In fact, money matters can be a real source of conflict in relationships where the pool of available cash is shared. So thank God for budgeting. Here's how we nipped the problem in the bud.

If you are unfamiliar with budgeting, the concept is pretty simple. All your cash inflow (be it virtual or physical) is given a job, i.e., it's put into an envelope. Or a virtual envelope. For example: We have an envelope titled "Rent" where every month we budget what we need to cover the rent. Some envelopes are important — you know how much you need in them and when, and they better have enough money inside when you need them. Others are less important. Budgeting helps you prioritize your expenses and as a nice side-effect also lets you make decisions based on spending patterns, etc. Without a budget, most people will tend to be either stingier than they need to be, or spend more than they can afford.

Back to the problem at hand. When we started budgeting, we decided that each of us would have a budget with our name. Every month, we'd put 25€ in each category. (That's what we started with, and then that went up as we earned more.) When you want to spend some amount, if it's within your budget, everything's good. Each has then money they can spend however they want, with no discussion required.

It's easy to see though that if you want to buy something more expensive, say a laptop for 700€, this probably isn't going to cut it. You'll have to save for 2.5 years on this budget, and spend nothing in the interim. So you arrange for a negotiation with your SO and hack out a deal that you both agree with. Or you sell some stuff and the proceeds land in your budget. (Get creative, but be fair.)
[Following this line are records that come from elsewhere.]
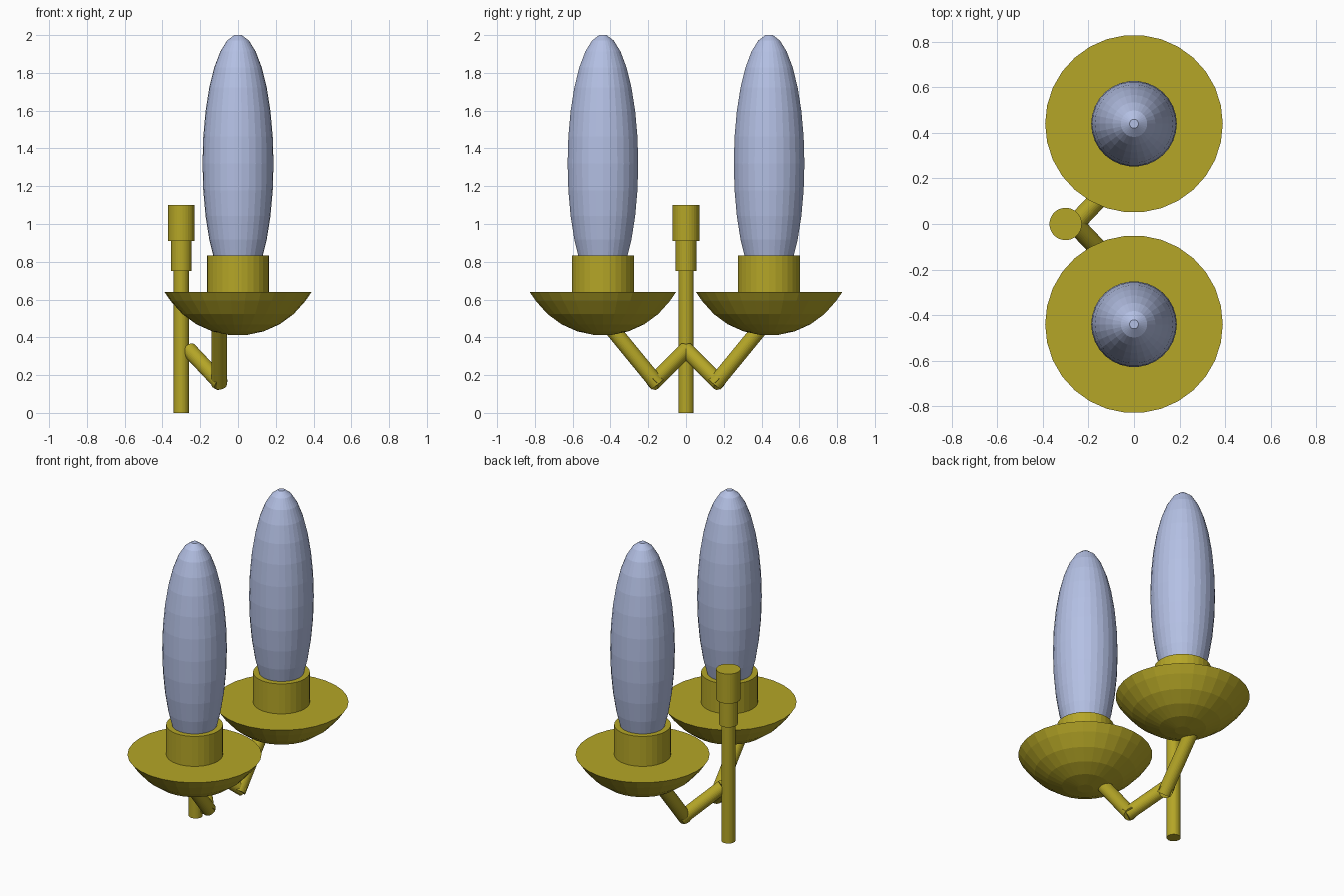
import bpy
import bmesh
from math import cos, sin, radians, sqrt, pi
from mathutils import Vector

SIDES = 30

default = bpy.data.objects.get("Cube")
if default:
    bpy.data.objects.remove(default, do_unlink=True)


def make_material(name, colour):
    mat = bpy.data.materials.new(name)
    mat.use_nodes = True
    mat.diffuse_color = colour
    mat.node_tree.nodes["Principled BSDF"].inputs["Base Color"].default_value = colour
    return mat


brass = make_material("brass", (0.46, 0.38, 0.02, 1))
glass = make_material("pale blue glass", (0.456, 0.527, 0.775, 1))


def lathe(name, profile, location, mat, direction=(0, 0, 1)):
    """Turn a bottom-to-top (radius, height) profile into a closed solid."""
    bm = bmesh.new()
    rings = []
    for r, z in profile:
        angles = [2 * pi * i / SIDES for i in range(SIDES)]
        rings.append([bm.verts.new((r * cos(a), r * sin(a), z)) for a in angles])
    for low, high in zip(rings, rings[1:]):
        for i in range(SIDES):
            j = (i + 1) % SIDES
            bm.faces.new((low[i], low[j], high[j], high[i]))
    bm.faces.new(rings[0][::-1])
    bm.faces.new(rings[-1])
    mesh = bpy.data.meshes.new(name)
    bm.to_mesh(mesh)
    bm.free()
    mesh.materials.append(mat)
    obj = bpy.data.objects.new(name, mesh)
    obj.location = location
    obj.rotation_euler = Vector(direction).to_track_quat("Z", "Y").to_euler()
    bpy.context.collection.objects.link(obj)
    return obj


def cylinder(name, radius, bottom, top, x=0, y=0):
    return lathe(name, [(radius, bottom), (radius, top)], (x, y, 0), brass)


def rod(name, start, end, radius=0.041):
    axis = Vector(end) - Vector(start)
    return lathe(name, [(radius, 0), (radius, axis.length)], start, brass, axis)


def ball_rings(radius, half_height, first, last):
    """Profile of an ellipsoid between two elevations, in 12 degree steps."""
    return [(radius * cos(radians(a)), half_height * sin(radians(a)))
            for a in range(first, last + 1, 12)]


# Central post with stepped cap
post_x = -0.30
cylinder("post", 0.041, 0, 0.80, post_x)
cylinder("post_collar", 0.055, 0.75, 0.92, post_x)
cylinder("post_cap", 0.071, 0.91, 1.10, post_x)

for side, s in (("left", 1), ("right", -1)):
    y = 0.44 * s

    # Bent arm in two rods
    rod(side + "_lower_arm", (-0.26, 0, 0.335), (-0.09, 0.18 * s, 0.155))
    rod(side + "_upper_arm", (-0.10, 0.15 * s, 0.15), (-0.10, 0.40 * s, 0.455))

    # Shallow dish: bottom cap of a ball with a flat top
    ball, centre, rim = 0.44, 0.85, 0.64
    dish = ball_rings(ball, ball, -84, -36)
    dish.append((sqrt(ball ** 2 - (centre - rim) ** 2) + 0.003, rim - centre))
    lathe(side + "_dish", dish, (0, y, centre), brass)

    # Socket and long bulb
    cylinder(side + "_socket", 0.165, 0.63, 0.832, 0, y)
    lathe(side + "_bulb", ball_rings(0.188, 0.684, -84, 84), (0, y, 1.32), glass)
You can build on this system as you see fit. We're pretty comfortable with budgeting, so we've extended it with further categories, such as one that involves both of us, which we use for stuff like going to the cinema.

The nice thing is that this works superbly whether you're a spender or a saver, whether you earn little or a lot. If someone gives you a monetary gift, you can put that in your budget if you want (it's so hard to spend hard cash nowadays).

We've been using YNAB for quite a while, and it works very well for us. If you sign up, consider using this link, which should give us both a free month.